- Grounding. Walking barefoot, aka “grounding,” has a potent antioxidant effect that helps alleviate inflammation throughout your body. The human body appears to be finely tuned to “work” with the Earth in the sense that there’s a constant flow of energy between our bodies and the Earth. When you put your feet on the ground, you absorb large amounts of negative electrons through the soles of your feet.
High-sugar diets, smoking, radiofrequencies, and other toxic electromagnetic forces, emotional stress, high cholesterol, and high uric acid levels are examples of factors that make your blood hypercoagulable, meaning it makes it thick and slow-moving, which increases your risk of having a blood clot or stroke.

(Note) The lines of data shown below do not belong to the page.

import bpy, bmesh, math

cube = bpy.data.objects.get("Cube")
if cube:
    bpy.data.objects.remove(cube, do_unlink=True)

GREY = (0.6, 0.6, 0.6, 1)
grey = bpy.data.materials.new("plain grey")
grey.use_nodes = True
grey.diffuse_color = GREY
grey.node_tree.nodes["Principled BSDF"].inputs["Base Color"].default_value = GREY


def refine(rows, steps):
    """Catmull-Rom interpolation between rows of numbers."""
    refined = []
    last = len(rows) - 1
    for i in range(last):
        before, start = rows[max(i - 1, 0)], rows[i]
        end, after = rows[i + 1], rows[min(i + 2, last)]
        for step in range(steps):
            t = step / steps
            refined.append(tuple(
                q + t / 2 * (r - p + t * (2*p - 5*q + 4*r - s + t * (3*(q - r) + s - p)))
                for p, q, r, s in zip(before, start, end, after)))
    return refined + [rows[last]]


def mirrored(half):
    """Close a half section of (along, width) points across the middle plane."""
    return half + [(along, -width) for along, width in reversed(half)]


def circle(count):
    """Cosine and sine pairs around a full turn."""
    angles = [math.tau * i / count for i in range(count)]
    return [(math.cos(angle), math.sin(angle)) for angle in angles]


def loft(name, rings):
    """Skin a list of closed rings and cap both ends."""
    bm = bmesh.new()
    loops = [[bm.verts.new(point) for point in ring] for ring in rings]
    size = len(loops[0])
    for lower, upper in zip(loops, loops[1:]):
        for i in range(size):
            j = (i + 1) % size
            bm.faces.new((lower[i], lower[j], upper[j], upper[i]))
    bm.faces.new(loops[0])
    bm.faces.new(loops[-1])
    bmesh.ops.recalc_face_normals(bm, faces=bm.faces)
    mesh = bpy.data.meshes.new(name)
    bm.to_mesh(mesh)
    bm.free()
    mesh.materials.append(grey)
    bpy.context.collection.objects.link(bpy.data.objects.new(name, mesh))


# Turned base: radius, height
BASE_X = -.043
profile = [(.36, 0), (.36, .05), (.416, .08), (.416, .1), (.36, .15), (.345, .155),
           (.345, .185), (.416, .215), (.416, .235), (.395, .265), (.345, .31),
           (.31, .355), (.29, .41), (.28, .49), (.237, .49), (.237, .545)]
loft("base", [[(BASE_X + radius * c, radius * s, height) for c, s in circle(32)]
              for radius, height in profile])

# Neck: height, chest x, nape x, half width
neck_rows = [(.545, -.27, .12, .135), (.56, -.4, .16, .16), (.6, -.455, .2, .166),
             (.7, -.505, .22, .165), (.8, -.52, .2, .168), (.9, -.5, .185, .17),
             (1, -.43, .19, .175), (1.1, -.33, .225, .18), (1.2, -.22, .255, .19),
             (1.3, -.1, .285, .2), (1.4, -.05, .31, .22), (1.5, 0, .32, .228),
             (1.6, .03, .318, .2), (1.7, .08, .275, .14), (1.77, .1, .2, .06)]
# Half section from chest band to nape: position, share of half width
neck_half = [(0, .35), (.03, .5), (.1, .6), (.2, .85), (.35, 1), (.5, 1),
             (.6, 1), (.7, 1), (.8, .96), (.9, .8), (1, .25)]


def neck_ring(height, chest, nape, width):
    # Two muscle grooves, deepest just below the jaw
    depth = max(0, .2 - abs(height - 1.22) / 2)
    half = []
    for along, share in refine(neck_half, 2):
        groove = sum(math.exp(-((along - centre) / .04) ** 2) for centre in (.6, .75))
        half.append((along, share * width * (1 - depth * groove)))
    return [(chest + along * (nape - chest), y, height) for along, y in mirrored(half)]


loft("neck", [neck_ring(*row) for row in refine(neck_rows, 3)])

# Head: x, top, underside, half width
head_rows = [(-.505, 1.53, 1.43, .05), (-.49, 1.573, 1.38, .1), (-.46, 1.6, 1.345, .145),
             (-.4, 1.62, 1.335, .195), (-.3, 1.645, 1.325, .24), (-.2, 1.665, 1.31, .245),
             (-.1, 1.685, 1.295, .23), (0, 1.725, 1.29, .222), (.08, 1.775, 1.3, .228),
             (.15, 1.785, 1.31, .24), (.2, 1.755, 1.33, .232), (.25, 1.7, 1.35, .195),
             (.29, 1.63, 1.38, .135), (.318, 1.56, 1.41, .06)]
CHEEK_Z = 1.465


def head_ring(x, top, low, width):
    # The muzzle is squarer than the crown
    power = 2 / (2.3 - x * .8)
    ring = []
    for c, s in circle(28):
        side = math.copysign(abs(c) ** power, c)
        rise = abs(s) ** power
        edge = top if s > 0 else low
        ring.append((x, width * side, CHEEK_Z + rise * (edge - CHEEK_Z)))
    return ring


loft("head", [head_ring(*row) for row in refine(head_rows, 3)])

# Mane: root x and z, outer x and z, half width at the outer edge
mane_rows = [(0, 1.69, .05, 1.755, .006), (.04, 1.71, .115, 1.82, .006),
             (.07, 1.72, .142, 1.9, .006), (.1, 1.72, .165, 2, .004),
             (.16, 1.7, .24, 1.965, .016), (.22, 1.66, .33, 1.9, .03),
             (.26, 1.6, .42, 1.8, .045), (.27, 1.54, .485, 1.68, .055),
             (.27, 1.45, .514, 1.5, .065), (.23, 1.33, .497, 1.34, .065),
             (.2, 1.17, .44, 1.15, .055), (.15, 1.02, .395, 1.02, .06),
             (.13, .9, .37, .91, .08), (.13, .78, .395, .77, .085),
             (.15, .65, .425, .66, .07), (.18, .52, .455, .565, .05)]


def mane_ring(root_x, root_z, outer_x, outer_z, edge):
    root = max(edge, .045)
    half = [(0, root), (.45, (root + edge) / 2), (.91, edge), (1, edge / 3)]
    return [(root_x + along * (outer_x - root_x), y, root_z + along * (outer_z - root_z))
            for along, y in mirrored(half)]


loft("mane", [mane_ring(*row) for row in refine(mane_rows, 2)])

Grounding helps thin your blood by improving its zeta potential. This gives each blood cell more negative charge which helps them repel each other to keep your blood thin and less likely to clot. This can significantly reduce your risk of stroke. Research has demonstrated it takes about 80 minutes for the free electrons from the earth to reach your blood stream and transform your blood, so make it a point to regularly walk barefoot on grass or on wet sand for about 1.5-2 hours, if possible.
Sources and References
- 1 CDC.gov, Stroke
- 2 NPR.com June 6, 2013
- 3 Stroke July 2013
- 4 MNT July 21, 2013
- 5 Stroke July 2013
- 6 Daily News February 18, 2014
- 7 PLoS One February 19, 2014 [Epub ahead of print]
- 8 Science Daily November 15, 2010
- 9 CTV News January 21, 2014
- 10 NPR.com June 6, 2013
- 11 Stroke June 6, 2013 [Epub ahead of print]
- 12 CTV News January 21, 2014
- 13 DermatoEndocrinology April/May/June 2012; 4(2): 109-117
- 14 Medical News Today February 12, 2014
- 15 Stroke 1999 Jan;30(1):232-79
- 16 Visivite.com, Low Cholesterol
- 17 National Stroke Association Warning Signs of Stroke
- 18 Study presented at the 3rd Canadian Stroke Congress, Calgary, October 1, 2012
- 19 Neurology March 4, 2008: 70(10); 788-794